A Brief Revisit to the Subject of The Madoff Scandal and Charities and Foundations – Installment 10

June 2, 2009Articles White Collar Defense & Compliance Blog

This is the tenth in a series of installments on this blog that are discussing some of the issues that face the manifold stakeholders that have been materially affected by the long global Ponzi scheme of Bernard L. Madoff. All potential stakeholders should consult professional advisors promptly to have their positions evaluated.

Installments 3 through 8 of this series focused on the specific concerns of charities that were victims of Madoff and similar schemes. It generally advocated that every charity should respond pro-actively in the wake of the Madoff scandal and the current adverse economic climate, including a filing of its Form 990 for 2008 (the “2008 Form 990”) with the IRS as promptly as practicable, whether or not it was a Madoff victim itself. This Installment 10 is designed to extend the discussion in Installment 6 on calendar year filers of the 2008 Form 990 to the many 501(c)(3) entities that have fiscal years other than calendar years (“Fiscal Year Charities”).

This blog series has already pointed out that the 2008 Form 990 contains new questions that require “yes” or ‘no” answers about governance and business operations of 501(c)(3) entities. In some respects it emulates the passive regulatory schemes present in Canada and many European countries to “comply or explain why.” By requiring an explanation if an answer is in the negative, the regulator promotes the desired affirmative behavior.

As has been discussed previously, the 2008 Form 990 includes a series of questions, among others, as to whether the charity has (i) a conflicts of interest policy, (ii) a whistleblower policy, (iii) an audit committee and (iv) a document retention and destruction policy. The 2008 Form 990 also asks whether the audit committee and governing board has reviewed the 2008 Form 990 before it was filed and information about executive compensation and transactions with insiders.

If the charity answers “yes” to a question, it can go on to the next question. If the answer is “no,” the charity must explain why. Obviously the universal availability of the 2008 Form 990 makes it desirable to answer all or almost all of the questions “yes.” Otherwise potential donors and other stakeholders may have questions and draw conclusions of their own about the operating practices of the charity and whether it is worthy of a contribution.

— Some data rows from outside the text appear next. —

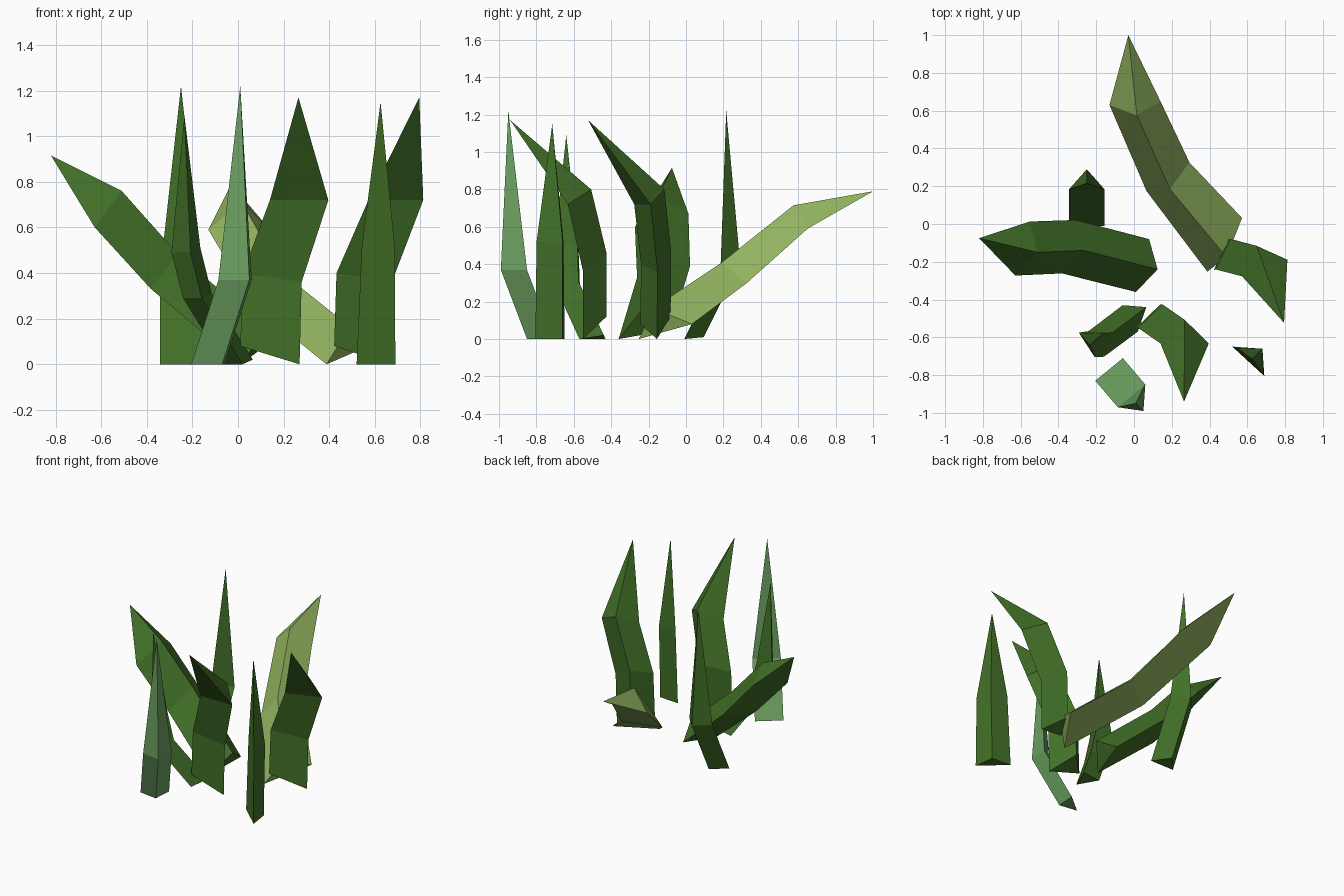
import bpy, bmesh, math
from mathutils import Vector, Matrix

cube = bpy.data.objects.get("Cube")
if cube:
    bpy.data.objects.remove(cube, do_unlink=True)


def make_material(name, colour):
    material = bpy.data.materials.new(name)
    material.use_nodes = True
    material.diffuse_color = (*colour, 1)
    shader = material.node_tree.nodes["Principled BSDF"]
    shader.inputs["Base Color"].default_value = (*colour, 1)
    return material


dark_green = make_material("dark green", (.054, .162, .021))
pale_green = make_material("pale green", (.15, .355, .118))
olive_green = make_material("olive green", (.29, .456, .117))


def blade(name, material, path, base_across, top_across, ridge):
    """Three-sided blade: the path follows the middle of the flat side, the
    half width turns from base_across to top_across, ridge is the keel."""
    path = [Vector(point) for point in path]
    base_across, top_across = Vector(base_across), Vector(top_across)
    ridge = Vector(ridge)
    bm = bmesh.new()
    rings = []
    stations = path[:-1]
    for i, middle in enumerate(stations):
        across = base_across.lerp(top_across, i / (len(stations) - 1))
        corners = (middle - across, middle + across, middle + ridge)
        rings.append([bm.verts.new(corner) for corner in corners])
    tip = bm.verts.new(path[-1])
    bm.faces.new(rings[0])
    for lower, upper in zip(rings, rings[1:]):
        for i in range(3):
            j = (i + 1) % 3
            bm.faces.new((lower[i], lower[j], upper[j], upper[i]))
    for i in range(3):
        bm.faces.new((rings[-1][i], rings[-1][(i + 1) % 3], tip))
    bmesh.ops.recalc_face_normals(bm, faces=bm.faces)
    mesh = bpy.data.meshes.new(name)
    bm.to_mesh(mesh)
    bm.free()
    mesh.materials.append(material)
    obj = bpy.data.objects.new(name, mesh)
    bpy.context.collection.objects.link(obj)
    return obj


# Broad bent blade at the front, and its turned twin on the right
front_bent = blade(
    "front_bent_blade", dark_green,
    [(.14, -.55, .04), (.15, -.55, .38), (.268, -.632, .72), (.265, -.94, 1.17)],
    base_across=(.13, 0, -.04), top_across=(.128, 0, 0), ridge=(0, .125, .08))
side_bent = bpy.data.objects.new("side_bent_blade", front_bent.data)
side_bent.matrix_world = (Matrix.Translation((.692, -.233, 0))
                          @ Matrix.Rotation(math.radians(20), 4, "Z")
                          @ Matrix.Translation((-.268, .632, 0)))
bpy.context.collection.objects.link(side_bent)

# Long blades that lean far over
blade("leaning_blade", dark_green,
      [(.045, -.22, .025), (-.345, -.12, .36), (-.59, -.13, .635), (-.82, -.075, .915)],
      base_across=(.035, .14, .025), top_across=(.038, .143, .035),
      ridge=(.08, -.02, .125))
blade("drooping_olive_blade", olive_green,
      [(.48, -.11, .04), (.18, .25, .28), (.005, .64, .59), (-.03, 1, .79)],
      base_across=(.092, .142, .04), top_across=(.135, .01, 0),
      ridge=(.01, -.065, .125))

# Narrow upright blades with a kinked foot
blade("back_spike", dark_green,
      [(-.25, -.01, 0), (-.25, .185, .39), (-.25, .215, 1.22)],
      base_across=(.093, 0, 0), top_across=(.093, 0, 0), ridge=(0, .105, .01))
blade("pale_front_spike", pale_green,
      [(-.132, -.77, 0), (-.013, -.91, .37), (.01, -.95, 1.22)],
      base_across=(.073, .06, 0), top_across=(.073, .06, 0), ridge=(.063, -.08, 0))
blade("middle_spike", dark_green,
      [(-.02, -.5, 0), (-.2, -.635, .29), (-.25, -.64, .49), (-.235, -.64, 1.09)],
      base_across=(.04, -.07, 0), top_across=(.042, -.065, 0), ridge=(.085, .06, .02))

# Straight blade at the front right
blade("straight_spike", dark_green,
      [(.605, -.727, 0), (.615, -.727, .52), (.625, -.715, 1.15)],
      base_across=(.085, -.078, 0), top_across=(.072, -.072, 0), ridge=(.065, .067, 0))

It is further interesting to note that the many Fiscal Year Charities have even longer than May 15, 2009 as their initial due date for filing their 2008 Forms 990 for 2008. Numerous nonprofit colleges and universities, for example, are on fiscal years that begin on June 1 or July 1 of each year.

As an illustration, a Fiscal Year Charity for which its current fiscal year commenced on July 1, 2008, would end such fiscal year on June 30, 2009. Its 2008 Form 990 for the current fiscal year will not be initially due until November 15, 2009. If it were to extend the due date for the 2008 Form 990 by the theoretical maximum of six additional months discussed earlier in Installments 6 and 7, the due date would be May 15, 2010.

A Fiscal Year Charity will have an ample opportunity to acquire samples from the internet of examples of 2008 Forms 990 filed earlier by calendar-year-end charities. Moreover, it has additional time to do what it deems necessary and appropriate to implement “best practices” in order to respond “yes” to the questions and answers posed in the 2008 Form 990. A charity will be well-served to file its 2008 Form 990 as promptly as possible as was recommended in Installment 7 of this blog series.

[To be continued in Installment 11]